This is a response to a question I got in my Cambell review about whether the PPME is growing in relation to JF. My answer was getting so long that I thought I’d do a post. My pauline theology is getting better but some of the finer details stand to be corrected, or probably major one’s as well, so if any of you see places to correct, please do. So off we go…

The PPME is just Cambell’s terminology, but in general it is gaining more momentum. Here’s kinda the modern history… JF was one, well really the main focus of the reformation, as you know. Along with combatting other things Albert Schweitzer’s Mysticism of the Apostle Paul argued for what could be termed a ‘participationist eschatology’ in Paul (or PE). At the time of writing it didn’t make the make big inroads into scholarly opinion–as Barth, Bultmann, and K√§semann all stayed with the JF model (though eschatology became to be much more integrated).

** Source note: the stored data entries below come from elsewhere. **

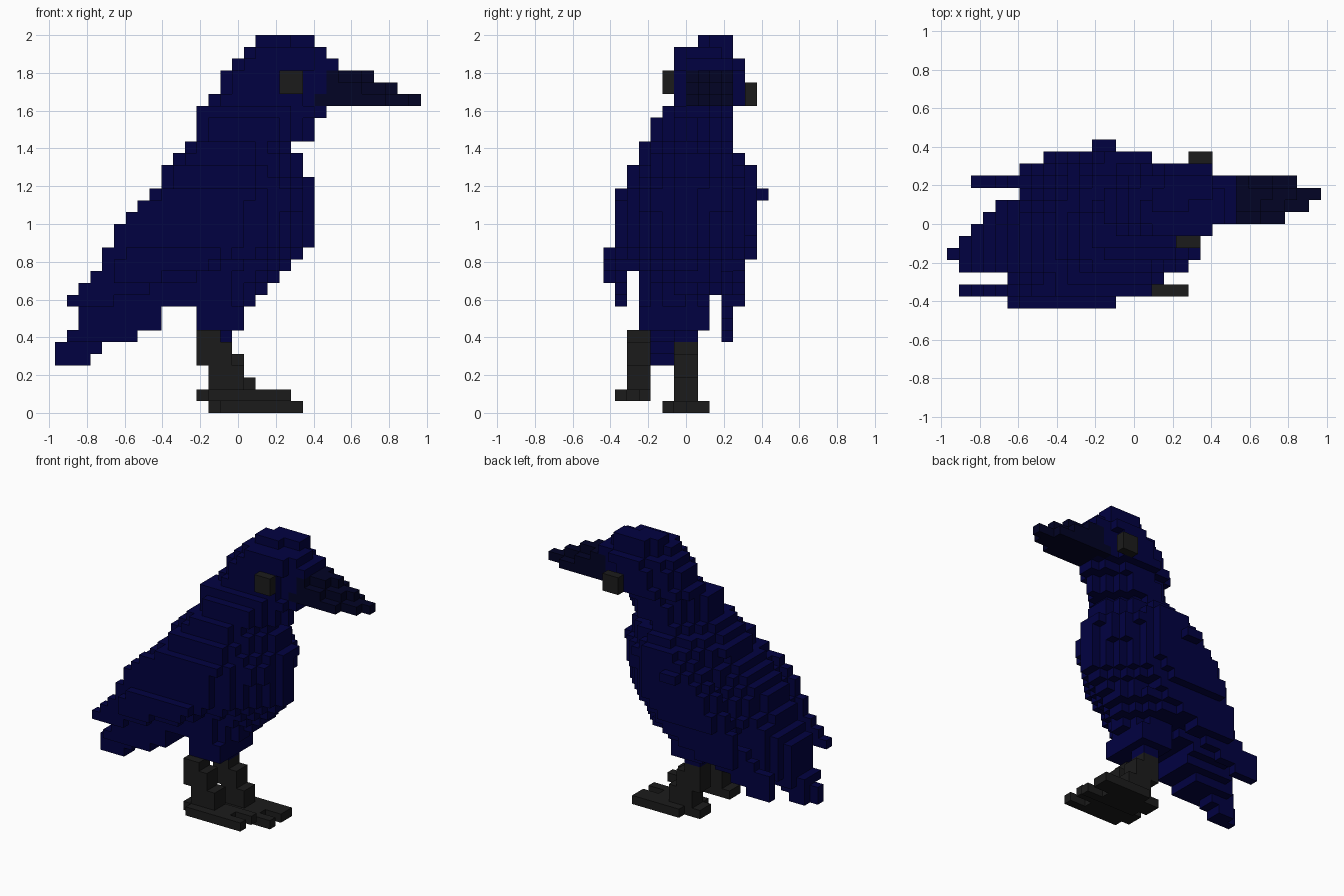
import bpy
import bmesh
from mathutils import Vector

cube = bpy.data.objects.get("Cube")
if cube:
    bpy.data.objects.remove(cube, do_unlink=True)

S = 0.0625                                # edge of one block
ORIGIN = Vector((-15.5 * S, -7 * S, 0))   # corner of block (0, 0, 0)


def material(name, rgb):
    m = bpy.data.materials.new(name)
    m.use_nodes = True
    m.diffuse_color = (*rgb, 1)
    bsdf = next(n for n in m.node_tree.nodes if n.type == 'BSDF_PRINCIPLED')
    bsdf.inputs["Base Color"].default_value = (*rgb, 1)
    bsdf.inputs["Roughness"].default_value = 0.9
    return m


BLUE = material("dark_blue_feathers", (0.0004, 0.0004, 0.053))
BEAK = material("blue_black_beak", (0.0005, 0.0009, 0.018))
GREY = material("charcoal_grey", (0.0112, 0.0112, 0.0112))


def box(x0, x1, y0, y1, z0, z1):
    """Set of blocks in a half-open range."""
    return {(x, y, z) for x in range(x0, x1) for y in range(y0, y1) for z in range(z0, z1)}


def shift(cells, dx, dy, dz):
    return {(x + dx, y + dy, z + dz) for x, y, z in cells}


def oval_layer(z, x0, x1, y0, y1, front_power, turn):
    """One layer of blocks inside a rounded outline whose rear half bends to the right."""
    a, b = (x1 - x0) / 2, (y1 - y0) / 2
    cx, cy = (x0 + x1) / 2, (y0 + y1) / 2
    out = set()
    for x, y, _ in box(x0, x1, y0, y1, z, z + 1):
        u = x + 0.5 - cx
        v = y + 0.5 - cy - turn * min(u, 0)
        power = front_power if u > 0 else 2.2
        if abs(u / a) ** power + abs(v / b) ** power <= 1.0:
            out.add((x, y, z))
    return out


CORNERS = [(-1, -1), (1, -1), (1, 1), (-1, 1)]


def build(name, cells, mat):
    """Mesh of the outer faces of a set of blocks."""
    bm = bmesh.new()
    verts = {}
    for c in cells:
        for axis in range(3):
            for side in (-1, 1):
                n = list(c)
                n[axis] += side
                if tuple(n) in cells:
                    continue
                loop = []
                for s, t in CORNERS[::side]:
                    p = list(c)
                    p[axis] += (side + 1) // 2
                    p[(axis + 1) % 3] += (s + 1) // 2
                    p[(axis + 2) % 3] += (t + 1) // 2
                    key = tuple(p)
                    if key not in verts:
                        verts[key] = bm.verts.new(ORIGIN + Vector(key) * S)
                    loop.append(verts[key])
                bm.faces.new(loop)
    me = bpy.data.meshes.new(name)
    bm.to_mesh(me)
    bm.free()
    me.materials.append(mat)
    ob = bpy.data.objects.new(name, me)
    bpy.context.collection.objects.link(ob)


# Body and neck with a keeled chest: outline (x0, x1, y0, y1) of each layer, from the belly up
BODY = [
    (10, 17, 3, 9), (8, 18, 3, 11), (7, 19, 3, 12), (4, 20, 2, 12), (4, 21, 1, 13),
    (5, 22, 1, 13), (5, 22, 1, 13), (6, 22, 1, 13), (7, 22, 1, 13), (8, 22, 1, 13),
    (9, 22, 2, 13), (9, 21, 2, 13), (10, 21, 3, 12), (11, 20, 3, 11), (12, 22, 4, 11),
    (12, 22, 4, 11), (12, 23, 5, 11),
]
body = set()
for z, row in enumerate(BODY, start=9):
    body |= oval_layer(z, *row, 1.5, 0.25)

# Head, with a small crown
HEAD = [(13, 23, 6, 12), (14, 23, 6, 12), (14, 23, 6, 12), (15, 24, 6, 12), (16, 23, 6, 11)]
head = box(17, 20, 8, 9, 31, 32) | box(17, 22, 9, 10, 31, 32) | box(18, 22, 10, 11, 31, 32)
for z, row in enumerate(HEAD, start=26):
    head |= oval_layer(z, *row, 2.2, 0.15)

# Thighs
thighs = box(12, 16, 3, 5, 7, 9) | box(12, 16, 5, 9, 7, 9) | box(13, 15, 6, 8, 6, 7)

# Tail: layers (x0, x1, y0, y1) from the tip up, its left corner swept forward
TAIL = [(0, 3, 4, 6), (0, 4, 4, 6), (1, 7, 3, 7), (2, 9, 3, 8), (2, 9, 3, 9),
        (2, 11, 3, 9), (2, 10, 3, 9), (3, 9, 3, 9), (4, 8, 3, 9)]
tail = set()
for z, row in enumerate(TAIL, start=4):
    tail |= {c for c in box(*row, z, z + 1) if c[0] >= (c[1] - 4) * 0.9 - 0.5}

# Right wing: plate with a thinner raised patch
right_wing = box(5, 9, 0, 1, 11, 12) | box(5, 13, 0, 1, 12, 13) | box(6, 14, 0, 1, 13, 14)
for z, (x0, x1) in enumerate([(1, 5), (2, 8), (3, 12), (4, 14), (4, 15),
                              (5, 16), (5, 16), (6, 15), (7, 14), (9, 13)], start=9):
    right_wing |= box(x0, x1, 1, 2, z, z + 1)

# Left wing: lower tip, outer plate two blocks thick and one raised feather
left_wing = box(12, 14, 13, 14, 18, 19)
for z, (x0, x1) in enumerate([(2, 5), (2, 7), (2, 9), (4, 11), (5, 14)], start=6):
    left_wing |= box(x0, x1, 10, 11, z, z + 1)
for z, (x0, x1) in enumerate([(6, 11), (6, 13), (6, 15), (6, 16)], start=9):
    left_wing |= box(x0, x1, 11, 12, z, z + 1)
for z, (x0, x1) in enumerate([(8, 15), (8, 16), (9, 17), (9, 17), (10, 17), (11, 17),
                              (12, 16), (13, 15)], start=13):
    left_wing |= box(x0, x1, 12, 13, z, z + 1) | box(x0 - 1, x1, 11, 12, z, z + 1)

# Beak: each upper layer is two blocks shorter
beak = set()
for y, end in zip(range(7, 11), (28, 30, 31, 29)):
    for step in range(3):
        beak |= box(22, end - 2 * step, y, y + 1, 26 + step, 27 + step)
beak -= head

# Eyes
right_eye = box(19, 21, 5, 6, 27, 29)
left_eye = box(20, 22, 12, 13, 26, 28)

# Leg with toes; the left leg stands one block lower and further forward
leg = (box(12, 14, 2, 4, 6, 7) | box(12, 15, 2, 4, 4, 6) | box(13, 16, 2, 4, 2, 4)
       | box(12, 18, 2, 3, 1, 2) | box(12, 20, 3, 4, 1, 2) | box(13, 20, 1, 2, 1, 2))
left_leg = shift(leg, 1, 4, -1) | box(15, 21, 8, 9, 0, 1)

build("beak", beak, BEAK)
build("right_eye", right_eye, GREY)
build("left_eye", left_eye, GREY)
build("right_leg", leg, GREY)
build("left_leg", left_leg, GREY)
solid = beak | right_eye | left_eye | leg | left_leg

# Feathered parts, without the blocks already taken by other parts
for name, cells in [("body", body), ("head", head), ("thighs", thighs), ("tail", tail),
                    ("right_wing", right_wing), ("left_wing", left_wing)]:
    cells = cells - solid
    build(name, cells, BLUE)
    solid |= cells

So come along E.P. Sanders. He proposes that 1st century Judaism wasn’t really about legalism; it was also a religion of grace. Well, that causes a little problem for the JF model in the grace/law model that we have inherited from Luther. Sanders, as chose Schweitzer’s PE model as what he thinks Paul is talking about. So, along with others, Sanders helped form the basis of the ‘New Perspective on Paul’ movement (NPP). Don’t you love all the acronyms.

The NPP movement has waned some as time passed, but it has definitely reshaped current views towards Paul’s Jew/Gentile discussions–Paul is dealing much more with promoting a gospel that unites these two groups (more of a corporate focus than the individual focus as thought before). Anyhow, N.T. Wright is a main writer in this area. Although, he may be more in the SH camp. (Somebody, help me out here that is more up on Wright.)

Campell, then, is following in this stream. Although, I’m not sure he would term himself as NPP. His goal then was to refine what Schweitzer and Sanders had promoted by adding Pneumatalogical & Martyrological to the Participationist Eschatology model, thus the PPME. I like the direction he’s going, but just didn’t think he did much to really get us there.

In fact, much of my work is to help better define Paul’s theology in this area. It’s regularly commented that there is no definitive English-language work that captures Paul’s theology in this area. Not that my thesis plans to be that, but hopefully it will move the discussion closer. Hopefully, the discussion of theosis (or union with God) will help us understand what union with Christ (read: participation in Christ) in Paul means.